12.8 percent reported 11-20 percent sustainable work in 2009, down from 22 percent in 2006; and
22 percent reported dedicating 10 percent or less of their firm's work to sustainable design, down from 44 percent in 2006;
Additionally, when asked about specific types of green residential work they are taking, 29.8 percent of respondents said they've worked on green new construction projects and 36 percent reported involvement in green or energy-efficient remodels.
Nearly 43 percent of residential practitioners also report they're doing light commercial work, while a minority say they're designing for religious or institutional projects (18 percent), schools (12.8 percent), or other types of nonresidential work (17 percent).
Despite the difficulties of the current housing market and economy, many residential architects are finding new diversons, both professional and personal, although little of itinvolves actual design work. The top alternative pursuits designers reported were:
Pursuing professional accreditations, such as LEED or NCARB.
Improving CAD skills.
Fulfilling continuing education requirements.
Consulting work on a variety of design issues.
A few said they're taking the time, while they have it, to finally build their firm's website, enter design competitions, or contribute to their local newspapers. Some are also developing educational curricula on architecture and design. A few respondents indicated they are laying the groundwork for future achievements during their imposed downtime. One architect says she's finally getting around to writing the book she's been planning. Another is developing a small affordable net-zero energy demonstration house, while one is in the beginning stages of planning a consortium to develop a design/build project.

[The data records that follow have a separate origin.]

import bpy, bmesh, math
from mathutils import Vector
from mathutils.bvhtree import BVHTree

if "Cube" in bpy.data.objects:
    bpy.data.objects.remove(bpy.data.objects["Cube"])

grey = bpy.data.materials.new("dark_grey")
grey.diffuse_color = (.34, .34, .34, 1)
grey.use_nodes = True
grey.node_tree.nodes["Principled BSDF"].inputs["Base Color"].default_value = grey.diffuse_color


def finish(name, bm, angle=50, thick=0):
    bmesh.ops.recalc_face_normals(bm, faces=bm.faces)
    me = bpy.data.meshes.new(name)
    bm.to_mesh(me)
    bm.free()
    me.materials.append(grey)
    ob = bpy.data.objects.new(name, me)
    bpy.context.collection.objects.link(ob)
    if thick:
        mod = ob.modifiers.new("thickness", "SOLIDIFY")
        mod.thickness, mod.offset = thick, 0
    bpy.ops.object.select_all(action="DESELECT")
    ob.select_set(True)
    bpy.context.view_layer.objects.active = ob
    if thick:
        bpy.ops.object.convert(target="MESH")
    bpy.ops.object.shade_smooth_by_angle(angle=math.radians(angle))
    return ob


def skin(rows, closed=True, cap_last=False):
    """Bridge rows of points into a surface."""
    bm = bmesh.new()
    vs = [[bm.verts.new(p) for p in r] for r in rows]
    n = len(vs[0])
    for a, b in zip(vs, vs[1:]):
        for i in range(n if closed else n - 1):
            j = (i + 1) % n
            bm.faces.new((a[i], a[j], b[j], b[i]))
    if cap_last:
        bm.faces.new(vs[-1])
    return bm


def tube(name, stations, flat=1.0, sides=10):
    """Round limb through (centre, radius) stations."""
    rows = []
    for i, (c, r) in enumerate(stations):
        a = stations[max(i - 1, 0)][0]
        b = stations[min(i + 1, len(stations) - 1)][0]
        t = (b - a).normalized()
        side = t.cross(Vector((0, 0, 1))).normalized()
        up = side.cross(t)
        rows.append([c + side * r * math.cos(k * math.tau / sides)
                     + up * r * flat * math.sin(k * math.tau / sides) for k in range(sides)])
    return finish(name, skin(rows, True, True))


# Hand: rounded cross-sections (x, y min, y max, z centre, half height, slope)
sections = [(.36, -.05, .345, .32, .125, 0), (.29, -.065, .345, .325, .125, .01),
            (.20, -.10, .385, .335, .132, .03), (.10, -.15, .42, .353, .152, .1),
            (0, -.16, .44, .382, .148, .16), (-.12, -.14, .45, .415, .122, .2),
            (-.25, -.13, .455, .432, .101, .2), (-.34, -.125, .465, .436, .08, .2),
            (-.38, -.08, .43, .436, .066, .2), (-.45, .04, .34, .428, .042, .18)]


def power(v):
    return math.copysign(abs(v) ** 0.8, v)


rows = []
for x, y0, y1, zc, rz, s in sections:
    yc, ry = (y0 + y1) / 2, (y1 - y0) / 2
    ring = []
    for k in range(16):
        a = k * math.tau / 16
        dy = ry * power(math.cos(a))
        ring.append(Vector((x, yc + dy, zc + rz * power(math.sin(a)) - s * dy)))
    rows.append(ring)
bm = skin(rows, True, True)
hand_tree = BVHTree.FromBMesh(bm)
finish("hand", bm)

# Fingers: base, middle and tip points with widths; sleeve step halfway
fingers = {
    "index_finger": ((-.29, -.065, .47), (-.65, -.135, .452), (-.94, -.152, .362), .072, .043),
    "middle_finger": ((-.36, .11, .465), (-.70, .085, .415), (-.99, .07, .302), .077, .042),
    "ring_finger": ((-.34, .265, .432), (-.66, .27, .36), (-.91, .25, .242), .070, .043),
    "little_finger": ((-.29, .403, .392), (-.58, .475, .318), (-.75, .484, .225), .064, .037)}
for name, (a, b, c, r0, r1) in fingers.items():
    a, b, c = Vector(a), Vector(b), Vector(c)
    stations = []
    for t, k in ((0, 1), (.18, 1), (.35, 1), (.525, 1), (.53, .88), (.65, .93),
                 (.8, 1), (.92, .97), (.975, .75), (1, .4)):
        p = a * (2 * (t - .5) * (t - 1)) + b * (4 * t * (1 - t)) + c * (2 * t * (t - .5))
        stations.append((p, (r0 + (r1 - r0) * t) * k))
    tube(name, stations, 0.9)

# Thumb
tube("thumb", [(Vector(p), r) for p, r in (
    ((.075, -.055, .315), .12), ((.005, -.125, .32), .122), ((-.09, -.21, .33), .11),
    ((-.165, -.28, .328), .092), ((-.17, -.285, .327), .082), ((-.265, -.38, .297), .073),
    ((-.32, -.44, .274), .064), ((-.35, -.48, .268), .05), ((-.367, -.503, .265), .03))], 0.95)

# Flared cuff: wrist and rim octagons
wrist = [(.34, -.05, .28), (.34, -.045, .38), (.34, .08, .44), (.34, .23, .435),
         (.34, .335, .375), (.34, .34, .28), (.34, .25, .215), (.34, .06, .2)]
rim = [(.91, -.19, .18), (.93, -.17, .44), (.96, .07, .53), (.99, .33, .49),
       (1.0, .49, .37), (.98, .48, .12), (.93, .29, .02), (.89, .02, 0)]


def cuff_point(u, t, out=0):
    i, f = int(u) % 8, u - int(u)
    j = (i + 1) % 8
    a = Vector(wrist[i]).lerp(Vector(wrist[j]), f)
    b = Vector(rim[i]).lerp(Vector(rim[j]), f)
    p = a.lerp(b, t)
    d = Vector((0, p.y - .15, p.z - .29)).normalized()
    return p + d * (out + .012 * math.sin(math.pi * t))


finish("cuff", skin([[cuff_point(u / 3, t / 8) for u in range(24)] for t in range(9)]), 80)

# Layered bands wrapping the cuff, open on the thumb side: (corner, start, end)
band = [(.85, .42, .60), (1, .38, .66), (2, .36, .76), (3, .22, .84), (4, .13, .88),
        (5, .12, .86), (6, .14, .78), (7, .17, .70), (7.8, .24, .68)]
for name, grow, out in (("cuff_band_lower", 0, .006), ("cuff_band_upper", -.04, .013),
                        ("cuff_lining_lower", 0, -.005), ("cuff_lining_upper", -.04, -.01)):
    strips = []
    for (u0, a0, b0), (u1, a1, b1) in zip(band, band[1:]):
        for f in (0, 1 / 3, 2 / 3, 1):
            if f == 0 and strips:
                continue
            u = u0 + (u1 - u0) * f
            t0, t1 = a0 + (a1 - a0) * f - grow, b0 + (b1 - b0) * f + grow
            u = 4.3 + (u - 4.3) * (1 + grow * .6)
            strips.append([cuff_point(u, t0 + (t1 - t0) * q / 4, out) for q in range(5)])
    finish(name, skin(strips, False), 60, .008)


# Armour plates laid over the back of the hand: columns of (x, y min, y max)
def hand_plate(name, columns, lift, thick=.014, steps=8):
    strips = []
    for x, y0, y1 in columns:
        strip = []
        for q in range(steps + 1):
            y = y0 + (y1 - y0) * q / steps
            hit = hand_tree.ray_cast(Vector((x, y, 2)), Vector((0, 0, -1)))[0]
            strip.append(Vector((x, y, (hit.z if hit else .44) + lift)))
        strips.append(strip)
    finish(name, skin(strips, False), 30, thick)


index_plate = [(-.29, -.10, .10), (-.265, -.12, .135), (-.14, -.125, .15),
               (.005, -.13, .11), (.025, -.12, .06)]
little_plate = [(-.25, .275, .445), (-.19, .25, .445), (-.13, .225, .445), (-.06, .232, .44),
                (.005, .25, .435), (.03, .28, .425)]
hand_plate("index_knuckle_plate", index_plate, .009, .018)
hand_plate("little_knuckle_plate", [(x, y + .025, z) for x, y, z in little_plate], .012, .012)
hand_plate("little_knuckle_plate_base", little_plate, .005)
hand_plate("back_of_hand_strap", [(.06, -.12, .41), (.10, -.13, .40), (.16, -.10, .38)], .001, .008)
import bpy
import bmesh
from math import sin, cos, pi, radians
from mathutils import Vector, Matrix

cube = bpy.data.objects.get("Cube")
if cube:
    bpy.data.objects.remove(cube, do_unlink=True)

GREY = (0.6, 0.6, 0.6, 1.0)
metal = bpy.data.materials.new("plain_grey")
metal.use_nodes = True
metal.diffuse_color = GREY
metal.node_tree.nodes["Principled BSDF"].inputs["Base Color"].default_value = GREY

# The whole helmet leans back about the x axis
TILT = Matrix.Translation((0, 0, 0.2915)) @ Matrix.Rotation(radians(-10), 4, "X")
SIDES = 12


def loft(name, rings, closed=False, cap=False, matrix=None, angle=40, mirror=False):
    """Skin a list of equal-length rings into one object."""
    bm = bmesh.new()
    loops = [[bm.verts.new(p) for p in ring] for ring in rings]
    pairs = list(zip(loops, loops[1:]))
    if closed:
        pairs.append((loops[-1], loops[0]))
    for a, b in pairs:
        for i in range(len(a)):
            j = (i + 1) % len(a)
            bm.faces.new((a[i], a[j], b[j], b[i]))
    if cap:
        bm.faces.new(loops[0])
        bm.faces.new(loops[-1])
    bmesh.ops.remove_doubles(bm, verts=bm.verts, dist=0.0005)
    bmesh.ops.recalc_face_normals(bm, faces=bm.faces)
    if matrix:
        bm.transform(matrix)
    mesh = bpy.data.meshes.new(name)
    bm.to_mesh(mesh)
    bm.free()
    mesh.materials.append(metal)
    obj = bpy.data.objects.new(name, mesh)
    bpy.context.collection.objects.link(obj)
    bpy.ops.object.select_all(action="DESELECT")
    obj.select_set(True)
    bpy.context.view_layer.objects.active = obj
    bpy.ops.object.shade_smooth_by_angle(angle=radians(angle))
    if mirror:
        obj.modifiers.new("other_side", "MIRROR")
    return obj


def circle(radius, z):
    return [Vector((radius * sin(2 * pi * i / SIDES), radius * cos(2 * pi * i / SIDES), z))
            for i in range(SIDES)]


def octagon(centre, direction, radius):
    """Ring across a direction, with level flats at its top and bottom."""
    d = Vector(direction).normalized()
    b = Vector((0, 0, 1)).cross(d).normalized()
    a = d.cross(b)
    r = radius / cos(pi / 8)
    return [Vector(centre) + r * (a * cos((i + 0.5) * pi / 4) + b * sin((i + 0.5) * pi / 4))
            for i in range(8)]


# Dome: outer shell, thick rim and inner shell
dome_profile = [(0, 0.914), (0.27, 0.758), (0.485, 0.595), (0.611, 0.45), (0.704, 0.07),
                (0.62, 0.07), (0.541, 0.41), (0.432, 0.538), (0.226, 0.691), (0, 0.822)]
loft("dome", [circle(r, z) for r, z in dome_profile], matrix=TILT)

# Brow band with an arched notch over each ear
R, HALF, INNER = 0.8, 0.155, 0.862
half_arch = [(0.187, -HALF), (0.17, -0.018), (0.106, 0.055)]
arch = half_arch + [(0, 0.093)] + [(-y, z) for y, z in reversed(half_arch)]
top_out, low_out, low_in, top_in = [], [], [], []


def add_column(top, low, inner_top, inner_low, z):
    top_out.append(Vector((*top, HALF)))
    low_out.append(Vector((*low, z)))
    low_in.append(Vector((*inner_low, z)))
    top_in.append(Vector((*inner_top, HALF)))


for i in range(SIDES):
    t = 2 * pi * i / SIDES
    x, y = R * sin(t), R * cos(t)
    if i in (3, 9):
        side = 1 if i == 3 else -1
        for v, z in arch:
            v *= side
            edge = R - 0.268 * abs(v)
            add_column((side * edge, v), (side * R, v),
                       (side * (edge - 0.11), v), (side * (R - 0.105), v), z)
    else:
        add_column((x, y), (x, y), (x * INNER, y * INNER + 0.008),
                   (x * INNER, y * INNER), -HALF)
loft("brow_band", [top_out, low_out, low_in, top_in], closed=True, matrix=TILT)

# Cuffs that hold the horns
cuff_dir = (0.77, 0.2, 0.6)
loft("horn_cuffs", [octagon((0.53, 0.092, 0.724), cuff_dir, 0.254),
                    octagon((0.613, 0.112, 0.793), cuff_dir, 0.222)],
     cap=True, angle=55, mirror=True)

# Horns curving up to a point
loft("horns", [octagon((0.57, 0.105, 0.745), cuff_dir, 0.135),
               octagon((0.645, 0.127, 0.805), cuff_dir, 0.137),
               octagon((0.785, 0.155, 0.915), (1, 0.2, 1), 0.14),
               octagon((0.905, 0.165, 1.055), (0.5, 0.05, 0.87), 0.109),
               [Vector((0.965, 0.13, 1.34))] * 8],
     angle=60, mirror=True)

Personal pursuits can also reap professional rewards during the downturn, which is what one practitioner found when she adopted a puppy and began obedience training classes. She has met two potential clients through the puppy class. "It never hurts to spread yourself around various areas of your community and gain exposure, even if it is in an area that is not related to architecture," wrote Regina Konet, AIA, of Studio KONET in Powhattan, Va. Volunteer activities such as mentoring students or participating in community groups and organizations can bestow many rewards.
While many designers still aren't sure how they will change their practices to address the cultural, economic, and environmental changes wrought by the current recession, some are already planning ways to revamp or reinvent their firms so they'll be well-positioned to take advantage of new opportunities when housing markets and lending conditions improve. Many respondents said they plan to shift their practices to more, or all, sustainable work, including recommending smaller, more-efficient residences for clients. Some will pursue a greater proportion of commercial work and take on fewer residential projects. Several are either considering or are actively seeking collaborations with allied professionals such as home builders or developers. A few plan to branch out into design/build or prefab residential. And some respondents who were let go from their positions with firms believe this is the perfect time to launch a new, solo career.